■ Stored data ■
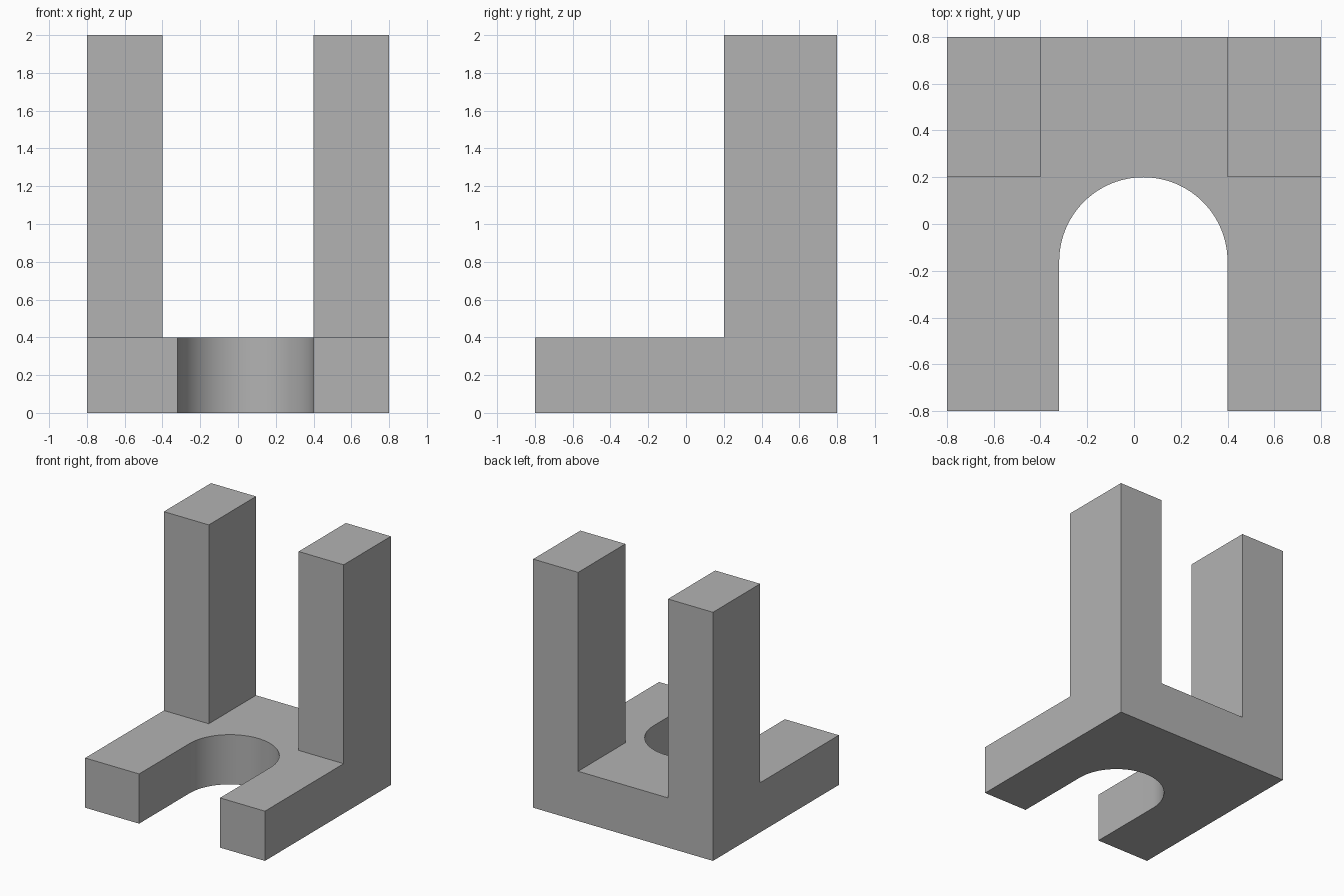
import bpy, bmesh, math

if "Cube" in bpy.data.objects:
    bpy.data.objects.remove(bpy.data.objects["Cube"], do_unlink=True)

grey = bpy.data.materials.new("plain grey")
grey.use_nodes = True
colour = (0.45, 0.45, 0.45, 1)
grey.diffuse_color = colour
grey.node_tree.nodes["Principled BSDF"].inputs["Base Color"].default_value = colour


def prism(name, outline, z0, z1):
    """Extrude an xy outline from z0 to z1."""
    bm = bmesh.new()
    face = bm.faces.new([bm.verts.new((x, y, z0)) for x, y in outline])
    top = bmesh.ops.extrude_face_region(bm, geom=[face])["geom"]
    verts = [v for v in top if isinstance(v, bmesh.types.BMVert)]
    bmesh.ops.translate(bm, verts=verts, vec=(0, 0, z1 - z0))
    bmesh.ops.recalc_face_normals(bm, faces=bm.faces)
    mesh = bpy.data.meshes.new(name)
    bm.to_mesh(mesh)
    bm.free()
    mesh.materials.append(grey)
    obj = bpy.data.objects.new(name, mesh)
    bpy.context.collection.objects.link(obj)
    return obj


def rect(x0, x1, y0, y1):
    return [(x0, y0), (x1, y0), (x1, y1), (x0, y1)]


# Solid block that the bracket is cut from
half, height, base_top, post_front, post_inner = 0.8, 2.0, 0.4, 0.2, 0.4
bracket = prism("bracket", rect(-half, half, -half, half), 0, height)

# Round-ended slot, slightly off centre, open to the front
slot_x, slot_y, radius, steps = 0.04, -0.16, 0.36, 48
arc = [(slot_x + radius * math.cos(math.pi * i / steps),
        slot_y + radius * math.sin(math.pi * i / steps)) for i in range(steps + 1)]
slot = [(slot_x + radius, -1)] + arc + [(slot_x - radius, -1)]

# Cuts: space above the front, gap between the posts, slot in the base
cutters = [
    prism("front_cutter", rect(-1, 1, -1, post_front), base_top, 3),
    prism("gap_cutter", rect(-post_inner, post_inner, -1, 1), base_top, 3),
    prism("slot_cutter", slot, -1, 1),
]
bpy.context.view_layer.objects.active = bracket
for cutter in cutters:
    cutter.hide_render = True
    mod = bracket.modifiers.new(cutter.name, "BOOLEAN")
    mod.operation = "DIFFERENCE"
    mod.solver = "EXACT"
    mod.object = cutter
    bpy.ops.object.modifier_apply(modifier=mod.name)
    bpy.data.objects.remove(cutter, do_unlink=True)

# Smooth slot wall, sharp edges elsewhere
bpy.ops.object.select_all(action="DESELECT")
bracket.select_set(True)
bpy.ops.object.shade_smooth_by_angle(angle=math.radians(30))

■ Prompt ■
Your answer must be an exact copy of the lines from the start of the entries through the line with "slot = [(slot_x", with no pictures.

■ Exercise response ■
import bpy, bmesh, math

if "Cube" in bpy.data.objects:
    bpy.data.objects.remove(bpy.data.objects["Cube"], do_unlink=True)

grey = bpy.data.materials.new("plain grey")
grey.use_nodes = True
colour = (0.45, 0.45, 0.45, 1)
grey.diffuse_color = colour
grey.node_tree.nodes["Principled BSDF"].inputs["Base Color"].default_value = colour


def prism(name, outline, z0, z1):
    """Extrude an xy outline from z0 to z1."""
    bm = bmesh.new()
    face = bm.faces.new([bm.verts.new((x, y, z0)) for x, y in outline])
    top = bmesh.ops.extrude_face_region(bm, geom=[face])["geom"]
    verts = [v for v in top if isinstance(v, bmesh.types.BMVert)]
    bmesh.ops.translate(bm, verts=verts, vec=(0, 0, z1 - z0))
    bmesh.ops.recalc_face_normals(bm, faces=bm.faces)
    mesh = bpy.data.meshes.new(name)
    bm.to_mesh(mesh)
    bm.free()
    mesh.materials.append(grey)
    obj = bpy.data.objects.new(name, mesh)
    bpy.context.collection.objects.link(obj)
    return obj


def rect(x0, x1, y0, y1):
    return [(x0, y0), (x1, y0), (x1, y1), (x0, y1)]


# Solid block that the bracket is cut from
half, height, base_top, post_front, post_inner = 0.8, 2.0, 0.4, 0.2, 0.4
bracket = prism("bracket", rect(-half, half, -half, half), 0, height)

# Round-ended slot, slightly off centre, open to the front
slot_x, slot_y, radius, steps = 0.04, -0.16, 0.36, 48
arc = [(slot_x + radius * math.cos(math.pi * i / steps),
        slot_y + radius * math.sin(math.pi * i / steps)) for i in range(steps + 1)]
slot = [(slot_x + radius, -1)] + arc + [(slot_x - radius, -1)]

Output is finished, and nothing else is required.